Scientists have found very bright source of light which they call quasar and the are found to be supermassive black holes. So these black holes are so massive that they cannot be formed by a supernova. So how are these formed?
That's it, in a nutshell. However, there are some various ideas floating about. Here's a (long) list of some:
From this page:
- Collapse of massive gas clouds
- Merger of lots of stellar-mass black holes
- Growth of a stellar-mass black hole to astronomical (pun intended) proportions
- Core collapse of a cluster of stars
- Primordial black holes coalescing
- Accretion of primordial gas left over from the Big Bang
- The death of really, really massive stars (Note: This would only be the beginning of a supermassive black hole; much more accretion would have to take place. In fact, this can be said of many of the solutions presented.)
But the truth is (and I'll be blunt here) that scientists don't have as much evidence as they'd like for any of these ideas. There are lots of models (just see the ideas above) for the formation of these black holes based on observations of quasars, active galactic nuclei and normal galaxy centers, but it's difficult, if not impossible, to properly test them.
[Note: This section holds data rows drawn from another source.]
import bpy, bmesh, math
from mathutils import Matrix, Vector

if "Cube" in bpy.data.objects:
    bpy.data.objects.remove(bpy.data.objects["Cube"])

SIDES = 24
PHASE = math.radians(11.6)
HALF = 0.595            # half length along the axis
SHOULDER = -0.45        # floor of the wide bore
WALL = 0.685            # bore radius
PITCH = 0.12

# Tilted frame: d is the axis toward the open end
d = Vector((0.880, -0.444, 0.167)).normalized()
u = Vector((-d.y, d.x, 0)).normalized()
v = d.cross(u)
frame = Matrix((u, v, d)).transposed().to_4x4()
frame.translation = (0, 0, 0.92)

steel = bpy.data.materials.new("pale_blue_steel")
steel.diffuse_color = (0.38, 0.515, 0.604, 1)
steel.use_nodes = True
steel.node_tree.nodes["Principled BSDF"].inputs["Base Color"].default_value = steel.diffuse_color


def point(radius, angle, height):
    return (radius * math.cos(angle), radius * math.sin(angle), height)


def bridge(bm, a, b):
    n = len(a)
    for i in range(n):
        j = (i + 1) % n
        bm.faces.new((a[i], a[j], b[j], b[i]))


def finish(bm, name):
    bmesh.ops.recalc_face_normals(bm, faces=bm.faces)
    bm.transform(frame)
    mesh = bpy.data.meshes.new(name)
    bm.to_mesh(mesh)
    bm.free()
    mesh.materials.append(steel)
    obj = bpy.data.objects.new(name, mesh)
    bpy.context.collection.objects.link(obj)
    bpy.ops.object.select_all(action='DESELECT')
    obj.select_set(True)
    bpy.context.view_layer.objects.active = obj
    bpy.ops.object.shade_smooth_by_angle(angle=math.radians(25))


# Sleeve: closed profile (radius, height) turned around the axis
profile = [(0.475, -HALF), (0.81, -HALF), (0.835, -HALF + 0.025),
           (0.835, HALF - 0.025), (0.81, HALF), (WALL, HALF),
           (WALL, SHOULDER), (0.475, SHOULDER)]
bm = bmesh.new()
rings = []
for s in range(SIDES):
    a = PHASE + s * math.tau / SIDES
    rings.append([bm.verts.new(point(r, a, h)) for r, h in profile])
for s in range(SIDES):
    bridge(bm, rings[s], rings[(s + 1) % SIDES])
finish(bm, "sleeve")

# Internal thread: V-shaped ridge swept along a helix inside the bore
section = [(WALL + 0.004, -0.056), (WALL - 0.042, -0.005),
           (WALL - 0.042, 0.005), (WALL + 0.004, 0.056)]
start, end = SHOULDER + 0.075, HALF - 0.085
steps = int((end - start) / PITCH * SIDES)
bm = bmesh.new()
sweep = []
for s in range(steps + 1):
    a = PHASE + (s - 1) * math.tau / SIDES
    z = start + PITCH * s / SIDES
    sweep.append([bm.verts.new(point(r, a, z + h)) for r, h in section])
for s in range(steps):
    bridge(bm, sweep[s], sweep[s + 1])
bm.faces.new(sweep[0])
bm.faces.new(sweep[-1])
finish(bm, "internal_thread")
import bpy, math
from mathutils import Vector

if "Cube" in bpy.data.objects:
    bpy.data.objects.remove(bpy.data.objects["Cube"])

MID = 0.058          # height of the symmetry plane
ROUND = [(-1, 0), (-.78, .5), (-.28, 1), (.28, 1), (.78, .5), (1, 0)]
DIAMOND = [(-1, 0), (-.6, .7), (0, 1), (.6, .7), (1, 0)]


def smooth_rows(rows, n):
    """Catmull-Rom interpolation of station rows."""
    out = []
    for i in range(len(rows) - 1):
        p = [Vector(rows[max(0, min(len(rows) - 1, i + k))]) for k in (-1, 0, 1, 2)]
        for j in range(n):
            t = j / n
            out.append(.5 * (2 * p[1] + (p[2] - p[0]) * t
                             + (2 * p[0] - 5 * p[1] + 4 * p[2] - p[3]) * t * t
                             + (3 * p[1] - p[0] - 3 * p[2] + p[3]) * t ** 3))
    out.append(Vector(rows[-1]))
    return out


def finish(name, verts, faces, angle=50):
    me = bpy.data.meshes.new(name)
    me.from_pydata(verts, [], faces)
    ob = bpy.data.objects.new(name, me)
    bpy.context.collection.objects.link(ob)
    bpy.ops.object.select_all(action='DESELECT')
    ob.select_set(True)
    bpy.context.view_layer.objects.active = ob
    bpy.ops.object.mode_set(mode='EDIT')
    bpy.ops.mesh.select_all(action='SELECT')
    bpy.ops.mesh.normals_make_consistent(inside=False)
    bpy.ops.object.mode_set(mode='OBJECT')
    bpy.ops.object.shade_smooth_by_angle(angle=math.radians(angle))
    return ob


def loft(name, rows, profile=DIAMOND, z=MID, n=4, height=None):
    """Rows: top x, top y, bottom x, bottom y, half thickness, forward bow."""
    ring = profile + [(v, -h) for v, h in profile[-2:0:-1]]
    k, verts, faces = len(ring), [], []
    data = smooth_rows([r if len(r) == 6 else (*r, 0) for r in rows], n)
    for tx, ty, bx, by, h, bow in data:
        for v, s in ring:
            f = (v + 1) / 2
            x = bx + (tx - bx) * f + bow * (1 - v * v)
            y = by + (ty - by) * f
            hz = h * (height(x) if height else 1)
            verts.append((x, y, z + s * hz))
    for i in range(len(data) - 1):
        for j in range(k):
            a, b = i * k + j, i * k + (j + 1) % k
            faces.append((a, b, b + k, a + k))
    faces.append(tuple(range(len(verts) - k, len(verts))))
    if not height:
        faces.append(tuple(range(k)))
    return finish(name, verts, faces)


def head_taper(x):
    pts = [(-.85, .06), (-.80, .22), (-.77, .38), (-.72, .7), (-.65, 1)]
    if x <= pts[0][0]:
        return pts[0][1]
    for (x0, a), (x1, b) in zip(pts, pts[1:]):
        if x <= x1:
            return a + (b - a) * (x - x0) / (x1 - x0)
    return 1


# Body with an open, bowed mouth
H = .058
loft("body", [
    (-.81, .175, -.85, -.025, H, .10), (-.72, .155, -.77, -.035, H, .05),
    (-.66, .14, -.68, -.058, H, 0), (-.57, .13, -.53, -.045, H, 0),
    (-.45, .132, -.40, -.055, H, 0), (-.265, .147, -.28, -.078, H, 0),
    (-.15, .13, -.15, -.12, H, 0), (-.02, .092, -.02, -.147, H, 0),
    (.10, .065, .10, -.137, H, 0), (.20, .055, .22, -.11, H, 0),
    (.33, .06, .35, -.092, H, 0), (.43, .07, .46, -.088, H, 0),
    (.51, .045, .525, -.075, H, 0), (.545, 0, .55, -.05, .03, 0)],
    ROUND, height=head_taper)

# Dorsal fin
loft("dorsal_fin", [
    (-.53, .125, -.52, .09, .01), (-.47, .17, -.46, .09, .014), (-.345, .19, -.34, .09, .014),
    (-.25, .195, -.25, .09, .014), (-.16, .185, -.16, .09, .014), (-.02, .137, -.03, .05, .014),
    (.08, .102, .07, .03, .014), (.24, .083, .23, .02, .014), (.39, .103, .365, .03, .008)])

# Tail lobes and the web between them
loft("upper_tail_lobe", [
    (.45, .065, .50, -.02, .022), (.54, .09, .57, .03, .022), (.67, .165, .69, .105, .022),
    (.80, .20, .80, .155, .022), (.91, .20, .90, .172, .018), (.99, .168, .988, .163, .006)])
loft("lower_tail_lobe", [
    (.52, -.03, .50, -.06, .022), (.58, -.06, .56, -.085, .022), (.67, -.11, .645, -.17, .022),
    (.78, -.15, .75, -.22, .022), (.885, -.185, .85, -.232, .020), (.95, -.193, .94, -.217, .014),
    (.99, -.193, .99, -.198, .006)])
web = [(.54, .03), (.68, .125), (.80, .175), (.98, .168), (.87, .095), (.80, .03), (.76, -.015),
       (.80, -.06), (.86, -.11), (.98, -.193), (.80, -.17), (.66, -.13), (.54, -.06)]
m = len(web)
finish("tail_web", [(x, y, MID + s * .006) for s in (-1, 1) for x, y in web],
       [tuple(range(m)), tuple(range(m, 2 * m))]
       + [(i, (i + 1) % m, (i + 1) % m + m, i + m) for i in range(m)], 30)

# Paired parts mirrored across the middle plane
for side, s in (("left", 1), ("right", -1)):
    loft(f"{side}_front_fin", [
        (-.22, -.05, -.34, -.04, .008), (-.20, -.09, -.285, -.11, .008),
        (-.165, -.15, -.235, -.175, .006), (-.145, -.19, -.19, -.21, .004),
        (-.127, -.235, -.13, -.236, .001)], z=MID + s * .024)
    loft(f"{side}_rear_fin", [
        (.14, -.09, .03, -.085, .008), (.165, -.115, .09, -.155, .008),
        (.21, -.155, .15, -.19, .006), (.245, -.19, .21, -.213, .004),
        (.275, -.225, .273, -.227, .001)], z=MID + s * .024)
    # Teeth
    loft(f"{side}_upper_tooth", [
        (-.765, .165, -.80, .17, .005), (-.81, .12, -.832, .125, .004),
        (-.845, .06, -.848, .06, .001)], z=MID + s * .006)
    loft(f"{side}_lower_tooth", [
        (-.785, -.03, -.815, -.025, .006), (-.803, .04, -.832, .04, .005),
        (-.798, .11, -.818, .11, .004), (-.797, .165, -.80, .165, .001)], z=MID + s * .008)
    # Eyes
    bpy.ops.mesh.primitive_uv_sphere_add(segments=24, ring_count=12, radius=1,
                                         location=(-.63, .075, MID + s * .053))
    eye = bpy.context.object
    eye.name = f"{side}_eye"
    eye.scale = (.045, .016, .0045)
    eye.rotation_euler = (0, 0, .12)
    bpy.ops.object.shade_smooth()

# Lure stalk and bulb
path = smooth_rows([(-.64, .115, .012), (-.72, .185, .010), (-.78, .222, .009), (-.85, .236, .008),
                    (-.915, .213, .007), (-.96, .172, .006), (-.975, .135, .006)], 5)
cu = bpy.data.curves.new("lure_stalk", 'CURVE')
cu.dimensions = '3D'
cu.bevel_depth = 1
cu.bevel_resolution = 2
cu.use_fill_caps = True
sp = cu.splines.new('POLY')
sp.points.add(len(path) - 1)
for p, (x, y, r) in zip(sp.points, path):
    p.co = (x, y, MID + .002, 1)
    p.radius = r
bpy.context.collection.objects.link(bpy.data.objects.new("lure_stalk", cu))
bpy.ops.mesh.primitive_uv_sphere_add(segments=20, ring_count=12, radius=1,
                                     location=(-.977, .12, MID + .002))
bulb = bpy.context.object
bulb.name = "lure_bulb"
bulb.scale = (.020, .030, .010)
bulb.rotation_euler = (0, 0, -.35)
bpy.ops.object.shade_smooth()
Normal black holes form from the mass of a dying star, so for a black hole to have more mass than the star it got it mass from something must be up. To understand why black holes in Quazars are so large, we need to understand what a Quazar is. Black holes often consume nearby stars, and during consumption, the stardust orbits the black hole and accelerates to speeds close to the speed of light. Friction with other stardust particles cause immense heat and emission of electromagnetic radiation. The black hole gains more mass by consuming nearby stars until it becomes big enough to make a real quazar, the kind that can be seen.